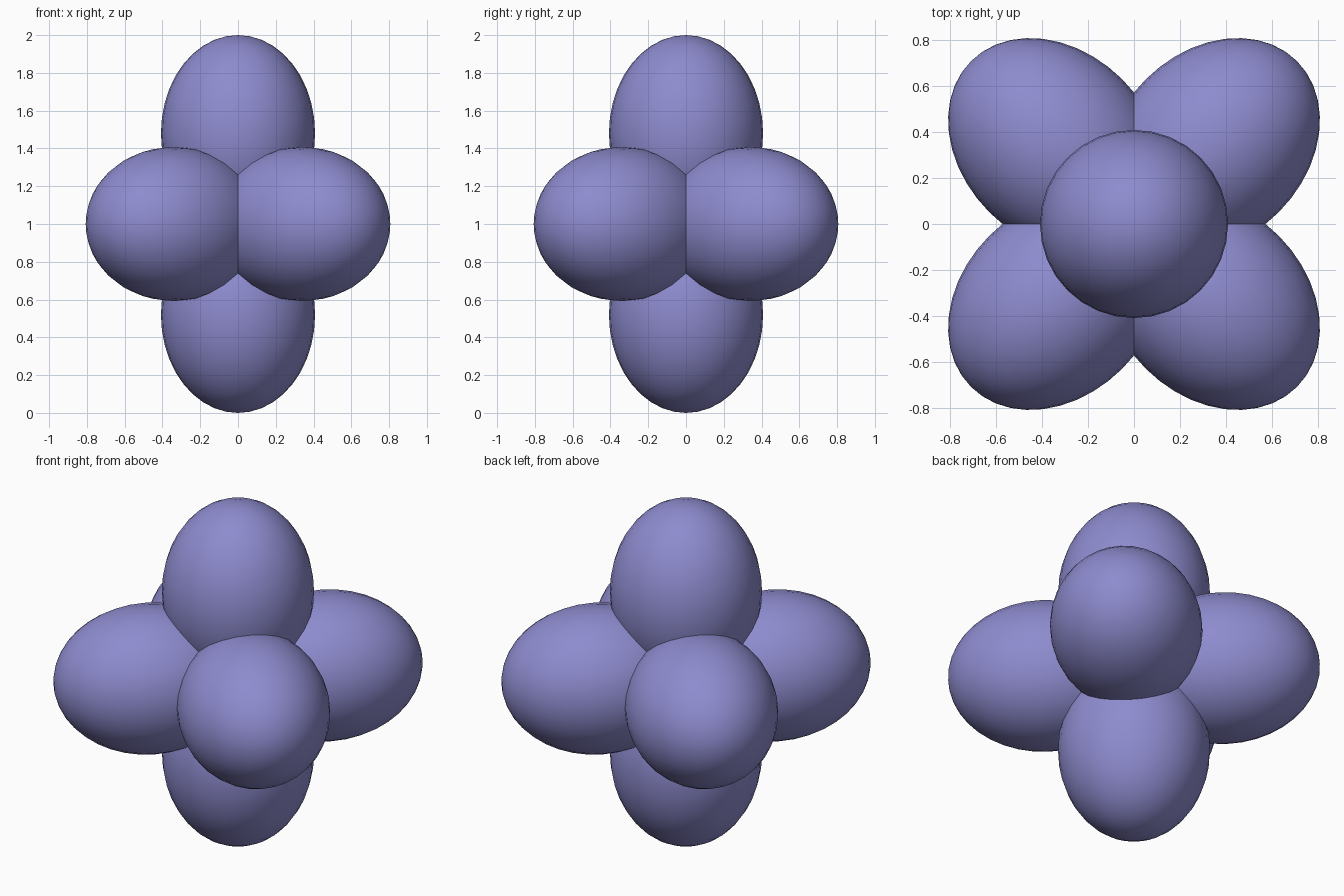
import bpy
from math import radians
from mathutils import Matrix, Vector

cube = bpy.data.objects.get("Cube")
if cube:
    bpy.data.objects.remove(cube, do_unlink=True)

# One flat colour for all lobes
violet = bpy.data.materials.new("soft_violet")
violet.use_nodes = True
colour = (0.27, 0.26, 0.62, 1)
violet.diffuse_color = colour
violet.node_tree.nodes["Principled BSDF"].inputs["Base Color"].default_value = colour

CENTRE = Vector((0, 0, 1))
OFFSET, LENGTH, WIDTH = 0.48, 0.52, 0.408


def lobe(name, direction):
    """Elongated ellipsoid reaching one unit out from the centre."""
    direction = Vector(direction).normalized()
    bpy.ops.mesh.primitive_uv_sphere_add(segments=32, ring_count=20, radius=1)
    ob = bpy.context.object
    ob.name = name
    turn = direction.to_track_quat("Z", "Y").to_matrix().to_4x4()
    ob.data.transform(turn @ Matrix.Diagonal((WIDTH, WIDTH, LENGTH, 1)))
    ob.location = CENTRE + direction * OFFSET
    ob.data.materials.append(violet)
    bpy.ops.object.shade_smooth_by_angle(angle=radians(40))


# Vertical pair
lobe("top_lobe", (0, 0, 1))
lobe("bottom_lobe", (0, 0, -1))

# Four horizontal lobes on the diagonals
for side, x in (("left", 1), ("right", -1)):
    for end, y in (("front", -1), ("back", 1)):
        lobe(f"{end}_{side}_lobe", (x, y, 0))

====

● WHAT IS NEEDED:
Within the data, how many lines hold "from"? Respond with only the number.

● ANSWER TO THE PROBLEM:
3